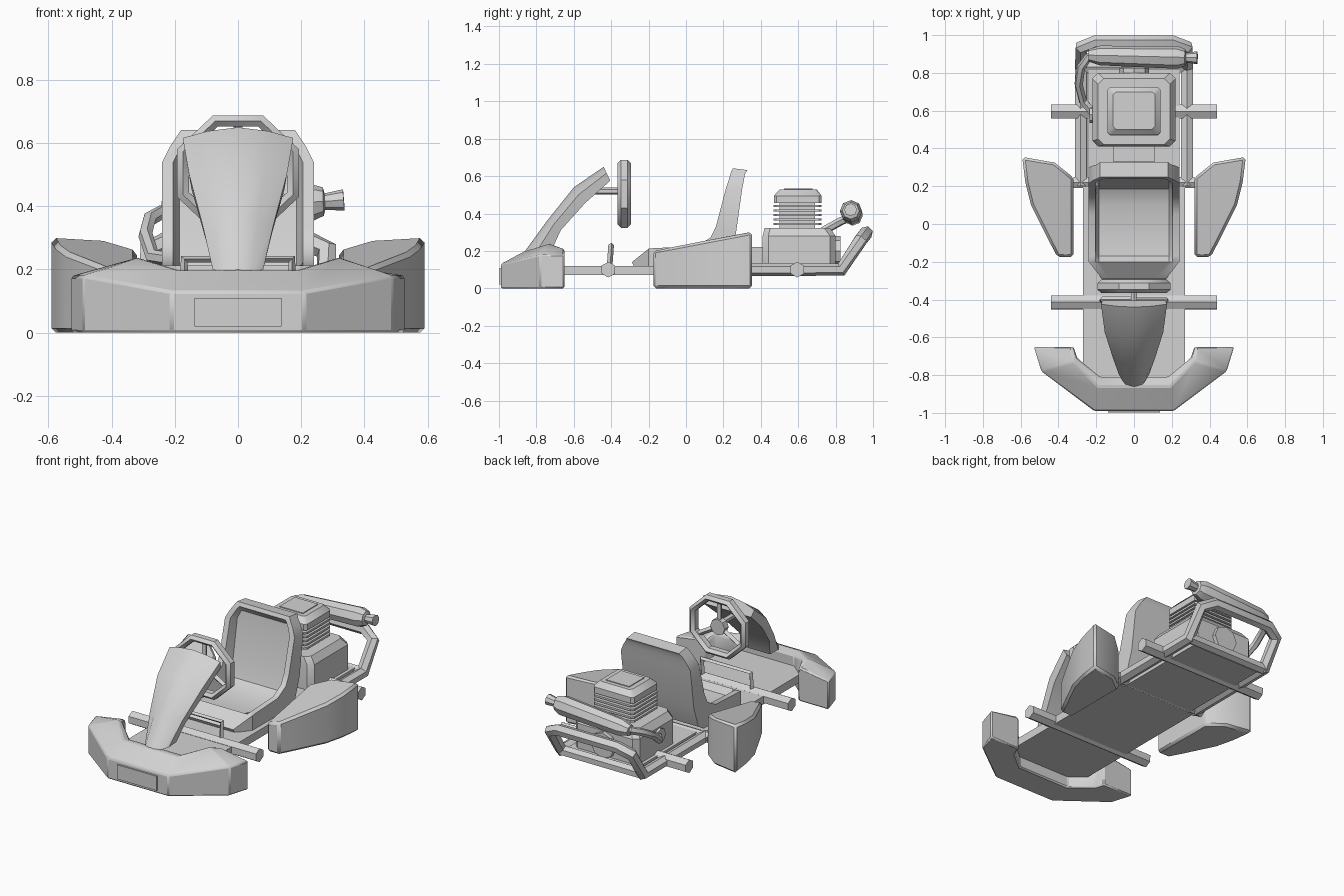
import bpy, bmesh, math
from mathutils import Vector

if "Cube" in bpy.data.objects:
    bpy.data.objects.remove(bpy.data.objects["Cube"])

grey = bpy.data.materials.new("light grey")
grey.diffuse_color = (0.65, 0.65, 0.65, 1)
grey.use_nodes = True
grey.node_tree.nodes["Principled BSDF"].inputs["Base Color"].default_value = grey.diffuse_color


def finish(name, bm, bevel=0, mirror=False):
    bmesh.ops.recalc_face_normals(bm, faces=bm.faces)
    me = bpy.data.meshes.new(name)
    bm.to_mesh(me)
    bm.free()
    me.materials.append(grey)
    ob = bpy.data.objects.new(name, me)
    bpy.context.collection.objects.link(ob)
    if bevel:
        m = ob.modifiers.new("bevel", 'BEVEL')
        m.width, m.segments = bevel, 1
    if mirror:
        ob.modifiers.new("mirror", 'MIRROR')
    bpy.ops.object.select_all(action='DESELECT')
    ob.select_set(True)
    bpy.context.view_layer.objects.active = ob
    bpy.ops.object.shade_smooth_by_angle(angle=math.radians(35))
    return ob


def loft(name, rings, closed=False, **kw):
    """Skin a list of equal rings; cap both ends unless closed."""
    bm = bmesh.new()
    vs = [[bm.verts.new(p) for p in r] for r in rings]
    n = len(vs[0])
    for i in range(len(vs) if closed else len(vs) - 1):
        a, b = vs[i], vs[(i + 1) % len(vs)]
        for k in range(n):
            bm.faces.new((a[k], a[(k + 1) % n], b[(k + 1) % n], b[k]))
    if not closed:
        bm.faces.new(vs[0])
        bm.faces.new(vs[-1])
    return finish(name, bm, **kw)


def box(name, x0, x1, y0, y1, z0, z1, **kw):
    c = [(x0, y0), (x1, y0), (x1, y1), (x0, y1)]
    return loft(name, [[(x, y, z) for x, y in c] for z in (z0, z1)], **kw)


def tube(name, pts, r, n=6, **kw):
    """Tube through points; r is one radius or one per point."""
    pts = [Vector(p) for p in pts]
    rs = r if isinstance(r, list) else [r] * len(pts)
    a, rings = Vector((0.01, 0.02, 1)), []
    for i, p in enumerate(pts):
        t = Vector((0, 0, 0))
        if i > 0:
            t += (p - pts[i - 1]).normalized()
        if i < len(pts) - 1:
            t += (pts[i + 1] - p).normalized()
        t.normalize()
        a = (a - t * a.dot(t)).normalized()
        b = t.cross(a)
        rings.append([p + rs[i] * (a * math.cos(k * math.tau / n) + b * math.sin(k * math.tau / n))
                      for k in range(n)])
    return loft(name, rings, **kw)


def flip(pts):
    return [(-x, y, z) for x, y, z in reversed(pts)]


# front bumper: outer x,y,z-top / ridge x,y,z / inner x,y
half = [((.21, -.99, .13), (.19, -.86, .20), (.18, -.81)),
        ((.49, -.78, .18), (.32, -.73, .24), (.30, -.71)),
        ((.53, -.65, .18), (.33, -.65, .21), (.32, -.65))]


def bumper_ring(s, o, r, i):
    return [(s * o[0], o[1], 0), (s * o[0], o[1], o[2]), (s * r[0], r[1], r[2]),
            (s * i[0], i[1], r[2] - .015), (s * i[0], i[1], 0)]


loft("front_bumper", [bumper_ring(-1, *h) for h in reversed(half)] + [bumper_ring(1, *h) for h in half],
     bevel=.008)
box("number_plate", -.137, .137, -.998, -.989, .02, .11)

# floor pan, chassis rails and axles
box("floor_pan", -.27, .27, -.85, .2, .07, .12)
box("rear_floor", -.24, .24, .2, .82, .07, .125)
for name, y, w, r in (("front_axle", -.415, .44, .042), ("rear_axle", .595, .44, .042),
                      ("middle_crossbar", .22, .32, .033), ("rear_crossbar", .83, .28, .033)):
    tube(name, [(-w, y, .1), (w, y, .1)], r)
rail = [(.28, .2, .1), (.28, .83, .1), (.28, .935, .26), (.2, .965, .298)]
tube("rear_rail_and_bumper", rail + flip(rail), .036)

# pedal frame
leg = [(.17, -.41, .1), (.17, -.40, .232)]
tube("pedal_frame", leg + flip(leg), .015, n=4)

# steering fairing: front y,z / back y,z / half width
fair = []
for fy, fz, by, bz, w in ((-.86, .20, -.72, .20, .08), (-.74, .365, -.67, .31, .112),
                          (-.60, .54, -.54, .455, .155), (-.44, .65, -.405, .575, .175)):
    my, mz = fy * .55 + by * .45, fz * .55 + bz * .45
    side = [(.55 * w, fy + .005, fz - .012), (w, my, mz), (.95 * w, by, bz)]
    fair.append([(0, fy, fz)] + side + flip(side))
loft("steering_fairing", fair)

# steering wheel: octagonal rim, hub, three spokes and column
WY, WZ = -.33, .505
rings = []
for k in range(8):
    a = (k + .5) * math.tau / 8
    ring = []
    for j in range(6):
        b = j * math.tau / 6
        rad = .178 + .022 * math.sin(b)
        ring.append((1.06 * rad * math.cos(a), WY + .035 * math.cos(b), WZ + rad * math.sin(a)))
    rings.append(ring)
loft("steering_wheel_rim", rings, closed=True)
tube("steering_hub", [(0, WY - .02, WZ), (0, WY + .02, WZ)], .05, n=8)
for k, deg in enumerate((90, 210, 330)):
    a = math.radians(deg)
    tube("steering_spoke_%d" % k, [(0, WY, WZ), (.18 * math.cos(a), WY, WZ + .18 * math.sin(a))], .016, n=4)
tube("steering_column", [(0, -.5, .52), (0, WY, .52)], .018)

# bucket seat: front y,z / back y,z / half width / recess depth
seat = []
for fy, fz, by, bz, w, f in ((-.29, .14, -.27, .10, .17, 0), (-.20, .212, -.20, .10, .24, 0),
                             (-.17, .215, -.17, .10, .24, .35), (.05, .225, .13, .10, .24, .6),
                             (.13, .27, .22, .15, .24, .6), (.16, .33, .265, .28, .24, .55),
                             (.215, .54, .30, .53, .24, .5), (.232, .59, .31, .58, .215, .4),
                             (.24, .62, .315, .61, .195, 0), (.25, .642, .328, .632, .18, 0)):
    iy, iz = fy + (by - fy) * f, fz + (bz - fz) * f
    side = [(w - .055, iy, iz), (w - .035, fy, fz), (w, fy, fz), (w, by, bz)]
    seat.append(side + flip(side))
loft("seat", seat)

# side pods with tops rising to the rear
outline = [(.32, -.175), (.405, -.175), (.45, -.09), (.545, .10), (.575, .22), (.592, .355),
           (.42, .325), (.32, .245)]
loft("side_pods", [[(x, y, 0) for x, y in outline],
                   [(x, y, .235 + .19 * y - (.02 if x < .35 else 0)) for x, y in outline]],
     bevel=.014, mirror=True)


# engine: tapered block, fins, cylinder head
def chamfered(x, y0, y1, z, c):
    return [(-x + c, y0, z), (x - c, y0, z), (x, y0 + c, z), (x, y1 - c, z),
            (x - c, y1, z), (-x + c, y1, z), (-x, y1 - c, z), (-x, y0 + c, z)]


loft("engine_block", [chamfered(.22, .41, .80, .12, .03), chamfered(.22, .41, .80, .28, .03),
                      chamfered(.19, .42, .77, .322, .03)])
box("engine_cylinder", -.105, .105, .50, .69, .31, .46)
for k in range(5):
    z = .338 + k * .024
    loft("cooling_fin_%d" % k, [chamfered(.14, .467, .725, zz, .015) for zz in (z, z + .012)])
loft("cylinder_head", [chamfered(.14, .47, .725, .457, .015), chamfered(.14, .47, .725, .495, .015),
                       chamfered(.11, .50, .70, .528, .015)])
box("head_cap", -.08, .08, .525, .675, .52, .533)
box("intake_box", -.11, .11, .33, .42, .12, .22)
tube("engine_rear_cover", [(0, .78, .2), (0, .825, .2)], .08, n=8)

# exhaust pipe, muffler and tip
tube("exhaust_flange", [(-.20, .58, .23), (-.235, .58, .23)], .045, n=8)
tube("exhaust_pipe", [(-.20, .57, .23), (-.27, .65, .24), (-.293, .74, .31), (-.28, .83, .36),
                      (-.24, .885, .382), (-.17, .892, .387)], .023)
tube("muffler", [(-.24, .893, .383), (-.18, .892, .387), (.23, .882, .412), (.27, .881, .415),
                 (.275, .881, .415), (.335, .88, .42)], [.033, .052, .06, .045, .026, .034], n=8)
::::::
Go through the listing above and write out exactly the lines starting with the one holding "bm = bmesh.new()" and running through the one holding "return loft(name, [[(x, y, z)", ends included, and no others.

** REPLY TO THE TASK **
    bm = bmesh.new()
    vs = [[bm.verts.new(p) for p in r] for r in rings]
    n = len(vs[0])
    for i in range(len(vs) if closed else len(vs) - 1):
        a, b = vs[i], vs[(i + 1) % len(vs)]
        for k in range(n):
            bm.faces.new((a[k], a[(k + 1) % n], b[(k + 1) % n], b[k]))
    if not closed:
        bm.faces.new(vs[0])
        bm.faces.new(vs[-1])
    return finish(name, bm, **kw)


def box(name, x0, x1, y0, y1, z0, z1, **kw):
    c = [(x0, y0), (x1, y0), (x1, y1), (x0, y1)]
    return loft(name, [[(x, y, z) for x, y in c] for z in (z0, z1)], **kw)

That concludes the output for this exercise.